#### Requirement
Repeat every line of the data exactly; the pictures stay out.

#### Input for this task
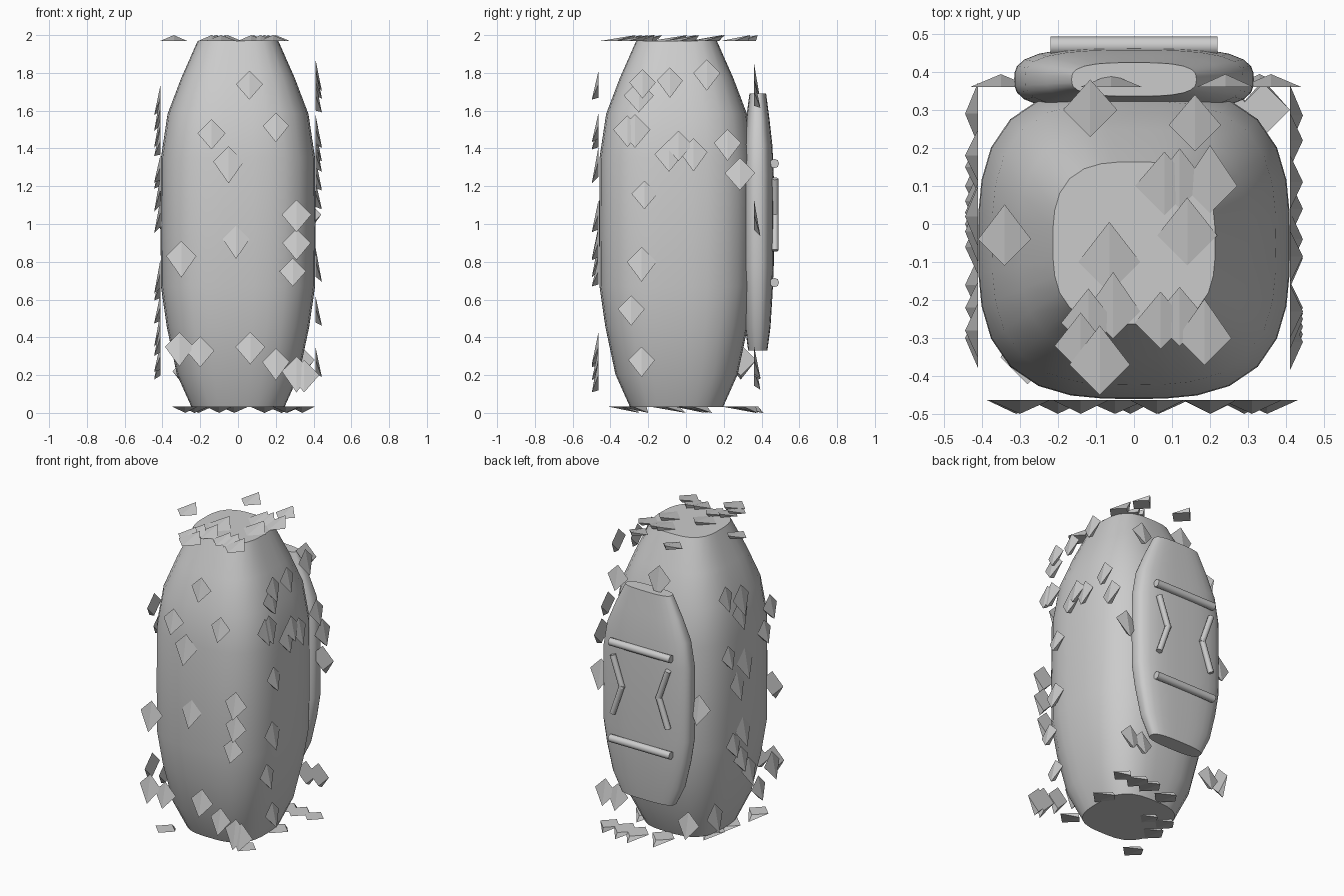
import bpy, bmesh, math, random
from mathutils import Vector

if "Cube" in bpy.data.objects:
    bpy.data.objects.remove(bpy.data.objects["Cube"])

random.seed(4)


def finish(bm, name, smooth=None):
    bmesh.ops.recalc_face_normals(bm, faces=bm.faces)
    me = bpy.data.meshes.new(name)
    bm.to_mesh(me)
    bm.free()
    ob = bpy.data.objects.new(name, me)
    bpy.context.collection.objects.link(ob)
    if smooth:
        bpy.ops.object.select_all(action='DESELECT')
        bpy.context.view_layer.objects.active = ob
        ob.select_set(True)
        bpy.ops.object.shade_smooth_by_angle(angle=math.radians(smooth))
    return ob


# Rounded-square barrel: (height fraction, width fraction)
PROFILE = [(-1, .60), (-.82, .79), (-.56, .92), (-.34, .995), (0, 1.0),
           (.36, .995), (.6, .91), (.8, .73), (1, .52)]


def pod(name, centre, half, n=32, power=3.0):
    bm = bmesh.new()
    rings = []
    for h, w in PROFILE:
        ring = []
        for i in range(n):
            a = 2 * math.pi * i / n
            c, s = math.cos(a), math.sin(a)
            r = w / (abs(c) ** power + abs(s) ** power) ** (1 / power)
            ring.append(bm.verts.new((centre[0] + half[0] * r * c,
                                      centre[1] + half[1] * r * s,
                                      centre[2] + half[2] * h)))
        rings.append(ring)
    for a, b in zip(rings, rings[1:]):
        for i in range(n):
            j = (i + 1) % n
            bm.faces.new((a[i], a[j], b[j], b[i]))
    bm.faces.new(rings[0])
    bm.faces.new(rings[-1])
    return finish(bm, name, 40)


def bar(name, p, q, radius, sides=8):
    p, q = Vector(p), Vector(q)
    d = q - p
    bm = bmesh.new()
    bmesh.ops.create_cone(bm, cap_ends=True, segments=sides, radius1=radius,
                          radius2=radius, depth=d.length)
    rot = d.to_track_quat('Z', 'Y').to_matrix()
    bmesh.ops.rotate(bm, verts=bm.verts, matrix=rot, cent=(0, 0, 0))
    bmesh.ops.translate(bm, verts=bm.verts, vec=(p + q) / 2)
    return finish(bm, name, 50)


def shards(name, spots, to_point, normal, tip, height):
    """Flat diamond pyramids whose raised point leans towards tip."""
    normal, tip = Vector(normal), Vector(tip)
    side = normal.cross(tip)
    bm = bmesh.new()
    for spot in spots:
        o = Vector(to_point(*spot))
        r = random.uniform(.068, .082)
        lean = random.uniform(1.1, 1.5)
        base = [bm.verts.new(o + v * r) for v in (-tip, side, tip, -side)]
        apex = bm.verts.new(o + tip * r * lean + normal * height)
        bm.faces.new(base)
        for i in range(4):
            bm.faces.new((base[i], base[(i + 1) % 4], apex))
    return finish(bm, name)


# Main body and back plate
pod("body", (0, -.05, 1.0), (.41, .41, .97))
pod("back_plate", (0, .38, 1.01), (.315, .085, .68))

# Straps and bent bars on the back plate
for label, z in (("upper", 1.32), ("lower", .69)):
    bar(label + "_strap", (-.22, .468, z), (.22, .468, z), .025)
for label, s in (("left", -1), ("right", 1)):
    bar(label + "_bent_bar_top", (.2 * s, .471, 1.24), (.13 * s, .471, 1.04), .019)
    bar(label + "_bent_bar_bottom", (.13 * s, .471, 1.06), (.2 * s, .471, .86), .019)

# Shards floating on the six sides
front = [(.06, 1.74), (-.14, 1.48), (.2, 1.52), (-.05, 1.33), (.31, 1.05),
         (.31, .9), (.29, .75), (-.01, .92), (-.3, .83), (.065, .35),
         (.2, .27), (.31, .22), (.35, .2), (-.31, .35), (-.2, .33)]
right = [(-.23, 1.75), (-.25, 1.68), (-.085, 1.76), (.11, 1.8), (-.31, 1.5),
         (-.27, 1.5), (-.04, 1.42), (-.09, 1.37), (.04, 1.38), (.22, 1.43),
         (.285, 1.27), (-.22, 1.16), (-.235, .8), (-.29, .55), (-.235, .28)]
left = [(.18, 1.67), (.02, 1.61), (.03, 1.52), (.15, 1.27), (-.02, 1.18),
        (.06, 1.06), (0, .74), (.1, .68), (.02, .56), (-.06, .46),
        (-.28, 1.44), (-.22, 1.3), (-.3, .4), (-.16, .3), (.29, .28)]
back = [(.24, 1.7), (-.06, 1.77), (.24, .27), (-.35, 1.0), (.36, 1.05),
        (.33, .28), (-.27, .22)]
top = [(-.115, .3), (.16, .26), (.08, .1), (.12, .11), (.2, .1), (-.34, -.04),
       (.14, -.03), (-.065, -.1), (-.12, -.26), (-.14, -.32), (-.055, -.23),
       (-.09, -.37), (.07, -.26), (.12, -.25), (.185, -.3)]
bottom = [(.34, .3), (.26, .03), (.23, .3), (.14, .3), (-.02, .26),
          (.255, -.285), (-.28, -.35), (-.23, -.12), (-.1, 0), (-.21, .01)]
down, rear = (0, 0, -1), (0, 1, 0)
shards("front_shards", front, lambda x, z: (x, -.463, z), (0, -1, 0), down, .036)
shards("back_shards", back, lambda x, z: (x, .36, z), (0, 1, 0), down, .034)
shards("right_shards", right, lambda y, z: (.41, y, z), (1, 0, 0), down, .034)
shards("left_shards", left, lambda y, z: (-.41, y, z), (-1, 0, 0), down, .034)
shards("top_shards", top, lambda x, y: (x, y, 1.97), (0, 0, 1), rear, .03)
shards("bottom_shards", bottom, lambda x, y: (x, y, .035), (0, 0, -1), rear, .035)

#### Written answer
import bpy, bmesh, math, random
from mathutils import Vector

if "Cube" in bpy.data.objects:
    bpy.data.objects.remove(bpy.data.objects["Cube"])

random.seed(4)


def finish(bm, name, smooth=None):
    bmesh.ops.recalc_face_normals(bm, faces=bm.faces)
    me = bpy.data.meshes.new(name)
    bm.to_mesh(me)
    bm.free()
    ob = bpy.data.objects.new(name, me)
    bpy.context.collection.objects.link(ob)
    if smooth:
        bpy.ops.object.select_all(action='DESELECT')
        bpy.context.view_layer.objects.active = ob
        ob.select_set(True)
        bpy.ops.object.shade_smooth_by_angle(angle=math.radians(smooth))
    return ob


# Rounded-square barrel: (height fraction, width fraction)
PROFILE = [(-1, .60), (-.82, .79), (-.56, .92), (-.34, .995), (0, 1.0),
           (.36, .995), (.6, .91), (.8, .73), (1, .52)]


def pod(name, centre, half, n=32, power=3.0):
    bm = bmesh.new()
    rings = []
    for h, w in PROFILE:
        ring = []
        for i in range(n):
            a = 2 * math.pi * i / n
            c, s = math.cos(a), math.sin(a)
            r = w / (abs(c) ** power + abs(s) ** power) ** (1 / power)
            ring.append(bm.verts.new((centre[0] + half[0] * r * c,
                                      centre[1] + half[1] * r * s,
                                      centre[2] + half[2] * h)))
        rings.append(ring)
    for a, b in zip(rings, rings[1:]):
        for i in range(n):
            j = (i + 1) % n
            bm.faces.new((a[i], a[j], b[j], b[i]))
    bm.faces.new(rings[0])
    bm.faces.new(rings[-1])
    return finish(bm, name, 40)


def bar(name, p, q, radius, sides=8):
    p, q = Vector(p), Vector(q)
    d = q - p
    bm = bmesh.new()
    bmesh.ops.create_cone(bm, cap_ends=True, segments=sides, radius1=radius,
                          radius2=radius, depth=d.length)
    rot = d.to_track_quat('Z', 'Y').to_matrix()
    bmesh.ops.rotate(bm, verts=bm.verts, matrix=rot, cent=(0, 0, 0))
    bmesh.ops.translate(bm, verts=bm.verts, vec=(p + q) / 2)
    return finish(bm, name, 50)


def shards(name, spots, to_point, normal, tip, height):
    """Flat diamond pyramids whose raised point leans towards tip."""
    normal, tip = Vector(normal), Vector(tip)
    side = normal.cross(tip)
    bm = bmesh.new()
    for spot in spots:
        o = Vector(to_point(*spot))
        r = random.uniform(.068, .082)
        lean = random.uniform(1.1, 1.5)
        base = [bm.verts.new(o + v * r) for v in (-tip, side, tip, -side)]
        apex = bm.verts.new(o + tip * r * lean + normal * height)
        bm.faces.new(base)
        for i in range(4):
            bm.faces.new((base[i], base[(i + 1) % 4], apex))
    return finish(bm, name)


# Main body and back plate
pod("body", (0, -.05, 1.0), (.41, .41, .97))
pod("back_plate", (0, .38, 1.01), (.315, .085, .68))

# Straps and bent bars on the back plate
for label, z in (("upper", 1.32), ("lower", .69)):
    bar(label + "_strap", (-.22, .468, z), (.22, .468, z), .025)
for label, s in (("left", -1), ("right", 1)):
    bar(label + "_bent_bar_top", (.2 * s, .471, 1.24), (.13 * s, .471, 1.04), .019)
    bar(label + "_bent_bar_bottom", (.13 * s, .471, 1.06), (.2 * s, .471, .86), .019)

# Shards floating on the six sides
front = [(.06, 1.74), (-.14, 1.48), (.2, 1.52), (-.05, 1.33), (.31, 1.05),
         (.31, .9), (.29, .75), (-.01, .92), (-.3, .83), (.065, .35),
         (.2, .27), (.31, .22), (.35, .2), (-.31, .35), (-.2, .33)]
right = [(-.23, 1.75), (-.25, 1.68), (-.085, 1.76), (.11, 1.8), (-.31, 1.5),
         (-.27, 1.5), (-.04, 1.42), (-.09, 1.37), (.04, 1.38), (.22, 1.43),
         (.285, 1.27), (-.22, 1.16), (-.235, .8), (-.29, .55), (-.235, .28)]
left = [(.18, 1.67), (.02, 1.61), (.03, 1.52), (.15, 1.27), (-.02, 1.18),
        (.06, 1.06), (0, .74), (.1, .68), (.02, .56), (-.06, .46),
        (-.28, 1.44), (-.22, 1.3), (-.3, .4), (-.16, .3), (.29, .28)]
back = [(.24, 1.7), (-.06, 1.77), (.24, .27), (-.35, 1.0), (.36, 1.05),
        (.33, .28), (-.27, .22)]
top = [(-.115, .3), (.16, .26), (.08, .1), (.12, .11), (.2, .1), (-.34, -.04),
       (.14, -.03), (-.065, -.1), (-.12, -.26), (-.14, -.32), (-.055, -.23),
       (-.09, -.37), (.07, -.26), (.12, -.25), (.185, -.3)]
bottom = [(.34, .3), (.26, .03), (.23, .3), (.14, .3), (-.02, .26),
          (.255, -.285), (-.28, -.35), (-.23, -.12), (-.1, 0), (-.21, .01)]
down, rear = (0, 0, -1), (0, 1, 0)
shards("front_shards", front, lambda x, z: (x, -.463, z), (0, -1, 0), down, .036)
shards("back_shards", back, lambda x, z: (x, .36, z), (0, 1, 0), down, .034)
shards("right_shards", right, lambda y, z: (.41, y, z), (1, 0, 0), down, .034)
shards("left_shards", left, lambda y, z: (-.41, y, z), (-1, 0, 0), down, .034)
shards("top_shards", top, lambda x, y: (x, y, 1.97), (0, 0, 1), rear, .03)
shards("bottom_shards", bottom, lambda x, y: (x, y, .035), (0, 0, -1), rear, .035)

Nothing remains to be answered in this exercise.